Continuums of Care and Consent
Indeed, any expert on medical law will tell you that informed consent is a process—not an event.8 Though a hospitalist may not have secured the signature on a consent form, a hospitalist’s practice is as much a part of a patient’s ongoing process of “consent” as is that of the surgeon who performed the patient’s operation.
The American Academy of Family Physicians has adopted the following guideline: “During the period of hospitalization, decisions regarding care, consultation, admission, transfer, and discharge should be the sole responsibility of the inpatient care physician in consultation with the patient and, as appropriate, the patient’s family physician and/or family members.”13 The times when patients actually sign informed consent documents are junctures in the continuum of consent that covers a lifetime healthcare experience. Hospitalists, then, are involved in informed consent from patient assignment to patient discharge.
“And the manner in which the process is conducted is at least as important as substantive information given,” says Dr. Rich. “A skilled and experienced physician can give any patient two descriptions of the procedure that they’re recommending,” he says. “[After o]ne, couched in a certain way, but not inaccurate, the patient would say, ‘Well, of course, I want that.’ And if the physician gives it in the other way, still accurate, the patient would say, Well, who would want that? And it all has to do with the terms you use, your tone of voice, your body language, the setting in which you provide it. … All that can profoundly shape the informed consent process. And it is not something that physicians are routinely taught.”
Because the process of informed consent is ongoing, discussions may continue for several sessions over a length of time before a patient decides to undergo a treatment. This gives patients more time to think of questions or concerns they may have. Addressing those concerns is a crucial part of the process.
“The reason that’s important is that you always want to offer and document that you have an opportunity to address what the patient’s questions were so the consent is truly informed,” says O’Rourke. One-way delivery of information is not equivalent to the dialogue implied by the term “informed consent.” “It is vitally important to ask, ‘What other information can I give you?’” he explains, especially because informed consent cases often deal with complications that develop after surgery.
The risks of procedures mentioned in informed consent discussions comprise a special category, says O’Rourke, “because there are some things that are not easily foreseen.” Some complications are not within the range generally anticipated after a procedure. “And the way the law works is that you don’t have to imagine the million-to-one shot [complication]; you would review the risks in terms of what a physician should disclose … in terms of significance.”

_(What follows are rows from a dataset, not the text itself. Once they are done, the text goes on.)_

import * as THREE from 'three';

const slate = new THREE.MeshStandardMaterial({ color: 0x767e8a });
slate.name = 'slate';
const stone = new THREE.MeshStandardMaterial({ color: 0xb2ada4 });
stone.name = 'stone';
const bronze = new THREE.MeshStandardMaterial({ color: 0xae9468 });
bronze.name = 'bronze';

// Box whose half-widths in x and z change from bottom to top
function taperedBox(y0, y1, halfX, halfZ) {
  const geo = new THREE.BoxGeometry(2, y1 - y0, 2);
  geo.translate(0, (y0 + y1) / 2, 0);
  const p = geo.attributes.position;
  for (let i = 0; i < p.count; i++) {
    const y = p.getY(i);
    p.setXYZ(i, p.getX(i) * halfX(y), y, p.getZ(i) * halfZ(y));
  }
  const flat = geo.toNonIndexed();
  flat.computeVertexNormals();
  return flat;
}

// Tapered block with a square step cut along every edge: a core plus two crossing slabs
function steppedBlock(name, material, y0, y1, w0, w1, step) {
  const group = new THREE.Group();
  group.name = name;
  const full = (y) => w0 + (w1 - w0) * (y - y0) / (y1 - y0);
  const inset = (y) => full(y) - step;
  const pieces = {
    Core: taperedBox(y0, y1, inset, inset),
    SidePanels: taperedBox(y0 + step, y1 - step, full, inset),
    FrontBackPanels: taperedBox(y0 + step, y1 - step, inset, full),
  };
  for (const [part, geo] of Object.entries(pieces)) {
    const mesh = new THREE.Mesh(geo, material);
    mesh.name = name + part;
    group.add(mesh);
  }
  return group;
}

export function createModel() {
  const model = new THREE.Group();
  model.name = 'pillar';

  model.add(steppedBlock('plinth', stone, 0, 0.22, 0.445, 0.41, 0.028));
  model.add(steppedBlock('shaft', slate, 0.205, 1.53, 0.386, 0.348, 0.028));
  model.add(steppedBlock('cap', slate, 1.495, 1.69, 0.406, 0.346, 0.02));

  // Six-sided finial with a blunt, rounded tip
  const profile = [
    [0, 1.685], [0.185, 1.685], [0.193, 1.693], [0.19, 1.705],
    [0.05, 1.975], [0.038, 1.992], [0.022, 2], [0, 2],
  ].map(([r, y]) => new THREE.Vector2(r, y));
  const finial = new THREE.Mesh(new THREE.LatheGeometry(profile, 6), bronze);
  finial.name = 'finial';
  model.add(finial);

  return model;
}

Physicians are judged by how well they informed patients of the risks as assessed by a community standard of what reasonable practitioners in the community say the risks are, he says. Physicians need to be knowledgeable about the risks of the procedure based on the medical literature, their training, and their discussions with colleagues.14
“Oftentimes, in order to give and get full informed consent, we use the knowledge from our subspecialty consultants,” says Dennis Manning, MD, FACP, FACC, a hospitalist and director of quality in the Department of Medicine and an assistant professor at the Mayo Clinic College of Medicine, Rochester, Minn. “We ask them, ‘What do you think the risks are?’ We might have to pick their brains in order to become fully aware of the hazards in a particular patient.”